● **Saved entries**
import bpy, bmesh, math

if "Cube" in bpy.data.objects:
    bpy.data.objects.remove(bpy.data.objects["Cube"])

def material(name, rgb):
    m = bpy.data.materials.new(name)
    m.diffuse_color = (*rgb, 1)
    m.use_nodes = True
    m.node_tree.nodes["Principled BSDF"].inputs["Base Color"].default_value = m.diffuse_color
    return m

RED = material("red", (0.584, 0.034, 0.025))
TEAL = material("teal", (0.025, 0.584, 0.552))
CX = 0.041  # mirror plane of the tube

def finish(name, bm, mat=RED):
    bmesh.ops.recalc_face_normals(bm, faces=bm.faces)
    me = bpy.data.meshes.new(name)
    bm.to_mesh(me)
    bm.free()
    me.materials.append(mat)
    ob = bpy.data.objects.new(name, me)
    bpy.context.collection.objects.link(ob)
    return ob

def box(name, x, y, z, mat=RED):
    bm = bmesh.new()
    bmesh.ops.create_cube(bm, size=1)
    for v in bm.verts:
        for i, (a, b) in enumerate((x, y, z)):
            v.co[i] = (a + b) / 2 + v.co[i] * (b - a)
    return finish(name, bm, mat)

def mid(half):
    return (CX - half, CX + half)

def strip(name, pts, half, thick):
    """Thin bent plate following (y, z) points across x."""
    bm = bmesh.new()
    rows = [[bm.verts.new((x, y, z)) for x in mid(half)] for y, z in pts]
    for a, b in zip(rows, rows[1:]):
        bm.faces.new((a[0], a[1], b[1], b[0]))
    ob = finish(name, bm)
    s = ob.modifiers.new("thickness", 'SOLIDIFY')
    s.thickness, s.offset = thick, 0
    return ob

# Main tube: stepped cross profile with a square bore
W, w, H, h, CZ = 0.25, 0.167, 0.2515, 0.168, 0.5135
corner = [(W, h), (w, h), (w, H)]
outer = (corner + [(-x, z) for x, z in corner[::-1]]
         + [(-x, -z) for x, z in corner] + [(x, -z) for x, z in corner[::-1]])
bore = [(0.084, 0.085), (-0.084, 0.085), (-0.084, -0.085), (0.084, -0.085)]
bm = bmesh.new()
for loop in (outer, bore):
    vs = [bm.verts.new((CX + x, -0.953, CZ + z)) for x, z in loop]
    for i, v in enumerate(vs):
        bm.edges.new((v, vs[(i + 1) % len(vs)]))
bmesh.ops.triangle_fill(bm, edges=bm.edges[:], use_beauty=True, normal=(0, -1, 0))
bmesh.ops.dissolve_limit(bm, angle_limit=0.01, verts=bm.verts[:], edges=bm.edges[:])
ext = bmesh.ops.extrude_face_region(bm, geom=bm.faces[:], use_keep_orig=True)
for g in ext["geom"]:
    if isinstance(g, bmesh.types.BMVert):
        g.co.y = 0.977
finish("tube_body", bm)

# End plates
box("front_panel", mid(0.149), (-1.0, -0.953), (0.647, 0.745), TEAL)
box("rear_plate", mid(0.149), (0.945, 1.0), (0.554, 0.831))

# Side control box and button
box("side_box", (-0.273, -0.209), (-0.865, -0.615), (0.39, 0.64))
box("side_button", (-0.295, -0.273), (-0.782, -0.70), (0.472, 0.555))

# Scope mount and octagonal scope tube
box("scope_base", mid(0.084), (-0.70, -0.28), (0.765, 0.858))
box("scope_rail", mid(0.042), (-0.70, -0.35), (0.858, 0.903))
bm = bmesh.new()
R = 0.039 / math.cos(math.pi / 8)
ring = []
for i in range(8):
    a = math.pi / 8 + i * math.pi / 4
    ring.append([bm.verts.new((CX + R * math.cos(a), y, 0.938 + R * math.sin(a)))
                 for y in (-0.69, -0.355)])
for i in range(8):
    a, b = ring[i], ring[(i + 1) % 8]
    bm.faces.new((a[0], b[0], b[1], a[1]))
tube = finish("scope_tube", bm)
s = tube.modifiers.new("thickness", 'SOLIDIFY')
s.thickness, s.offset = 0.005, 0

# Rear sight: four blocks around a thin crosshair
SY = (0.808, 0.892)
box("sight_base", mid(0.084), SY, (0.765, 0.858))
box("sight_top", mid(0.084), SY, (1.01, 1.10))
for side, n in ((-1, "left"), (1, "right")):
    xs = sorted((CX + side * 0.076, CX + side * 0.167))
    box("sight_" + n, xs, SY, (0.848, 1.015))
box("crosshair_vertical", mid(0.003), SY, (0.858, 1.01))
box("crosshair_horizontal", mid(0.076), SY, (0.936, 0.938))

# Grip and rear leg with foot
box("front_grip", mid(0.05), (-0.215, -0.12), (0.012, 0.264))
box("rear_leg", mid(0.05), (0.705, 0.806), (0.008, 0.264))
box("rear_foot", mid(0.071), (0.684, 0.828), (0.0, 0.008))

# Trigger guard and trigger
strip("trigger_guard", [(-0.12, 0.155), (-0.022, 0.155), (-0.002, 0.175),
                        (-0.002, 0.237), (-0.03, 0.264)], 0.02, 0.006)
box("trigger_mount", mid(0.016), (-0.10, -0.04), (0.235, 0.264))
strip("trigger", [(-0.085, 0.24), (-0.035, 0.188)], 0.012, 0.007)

● **Work order**
Each line above must be returned exactly as written.

● **Task solution**
import bpy, bmesh, math

if "Cube" in bpy.data.objects:
    bpy.data.objects.remove(bpy.data.objects["Cube"])

def material(name, rgb):
    m = bpy.data.materials.new(name)
    m.diffuse_color = (*rgb, 1)
    m.use_nodes = True
    m.node_tree.nodes["Principled BSDF"].inputs["Base Color"].default_value = m.diffuse_color
    return m

RED = material("red", (0.584, 0.034, 0.025))
TEAL = material("teal", (0.025, 0.584, 0.552))
CX = 0.041  # mirror plane of the tube

def finish(name, bm, mat=RED):
    bmesh.ops.recalc_face_normals(bm, faces=bm.faces)
    me = bpy.data.meshes.new(name)
    bm.to_mesh(me)
    bm.free()
    me.materials.append(mat)
    ob = bpy.data.objects.new(name, me)
    bpy.context.collection.objects.link(ob)
    return ob

def box(name, x, y, z, mat=RED):
    bm = bmesh.new()
    bmesh.ops.create_cube(bm, size=1)
    for v in bm.verts:
        for i, (a, b) in enumerate((x, y, z)):
            v.co[i] = (a + b) / 2 + v.co[i] * (b - a)
    return finish(name, bm, mat)

def mid(half):
    return (CX - half, CX + half)

def strip(name, pts, half, thick):
    """Thin bent plate following (y, z) points across x."""
    bm = bmesh.new()
    rows = [[bm.verts.new((x, y, z)) for x in mid(half)] for y, z in pts]
    for a, b in zip(rows, rows[1:]):
        bm.faces.new((a[0], a[1], b[1], b[0]))
    ob = finish(name, bm)
    s = ob.modifiers.new("thickness", 'SOLIDIFY')
    s.thickness, s.offset = thick, 0
    return ob

# Main tube: stepped cross profile with a square bore
W, w, H, h, CZ = 0.25, 0.167, 0.2515, 0.168, 0.5135
corner = [(W, h), (w, h), (w, H)]
outer = (corner + [(-x, z) for x, z in corner[::-1]]
         + [(-x, -z) for x, z in corner] + [(x, -z) for x, z in corner[::-1]])
bore = [(0.084, 0.085), (-0.084, 0.085), (-0.084, -0.085), (0.084, -0.085)]
bm = bmesh.new()
for loop in (outer, bore):
    vs = [bm.verts.new((CX + x, -0.953, CZ + z)) for x, z in loop]
    for i, v in enumerate(vs):
        bm.edges.new((v, vs[(i + 1) % len(vs)]))
bmesh.ops.triangle_fill(bm, edges=bm.edges[:], use_beauty=True, normal=(0, -1, 0))
bmesh.ops.dissolve_limit(bm, angle_limit=0.01, verts=bm.verts[:], edges=bm.edges[:])
ext = bmesh.ops.extrude_face_region(bm, geom=bm.faces[:], use_keep_orig=True)
for g in ext["geom"]:
    if isinstance(g, bmesh.types.BMVert):
        g.co.y = 0.977
finish("tube_body", bm)

# End plates
box("front_panel", mid(0.149), (-1.0, -0.953), (0.647, 0.745), TEAL)
box("rear_plate", mid(0.149), (0.945, 1.0), (0.554, 0.831))

# Side control box and button
box("side_box", (-0.273, -0.209), (-0.865, -0.615), (0.39, 0.64))
box("side_button", (-0.295, -0.273), (-0.782, -0.70), (0.472, 0.555))

# Scope mount and octagonal scope tube
box("scope_base", mid(0.084), (-0.70, -0.28), (0.765, 0.858))
box("scope_rail", mid(0.042), (-0.70, -0.35), (0.858, 0.903))
bm = bmesh.new()
R = 0.039 / math.cos(math.pi / 8)
ring = []
for i in range(8):
    a = math.pi / 8 + i * math.pi / 4
    ring.append([bm.verts.new((CX + R * math.cos(a), y, 0.938 + R * math.sin(a)))
                 for y in (-0.69, -0.355)])
for i in range(8):
    a, b = ring[i], ring[(i + 1) % 8]
    bm.faces.new((a[0], b[0], b[1], a[1]))
tube = finish("scope_tube", bm)
s = tube.modifiers.new("thickness", 'SOLIDIFY')
s.thickness, s.offset = 0.005, 0

# Rear sight: four blocks around a thin crosshair
SY = (0.808, 0.892)
box("sight_base", mid(0.084), SY, (0.765, 0.858))
box("sight_top", mid(0.084), SY, (1.01, 1.10))
for side, n in ((-1, "left"), (1, "right")):
    xs = sorted((CX + side * 0.076, CX + side * 0.167))
    box("sight_" + n, xs, SY, (0.848, 1.015))
box("crosshair_vertical", mid(0.003), SY, (0.858, 1.01))
box("crosshair_horizontal", mid(0.076), SY, (0.936, 0.938))

# Grip and rear leg with foot
box("front_grip", mid(0.05), (-0.215, -0.12), (0.012, 0.264))
box("rear_leg", mid(0.05), (0.705, 0.806), (0.008, 0.264))
box("rear_foot", mid(0.071), (0.684, 0.828), (0.0, 0.008))

# Trigger guard and trigger
strip("trigger_guard", [(-0.12, 0.155), (-0.022, 0.155), (-0.002, 0.175),
                        (-0.002, 0.237), (-0.03, 0.264)], 0.02, 0.006)
box("trigger_mount", mid(0.016), (-0.10, -0.04), (0.235, 0.264))
strip("trigger", [(-0.085, 0.24), (-0.035, 0.188)], 0.012, 0.007)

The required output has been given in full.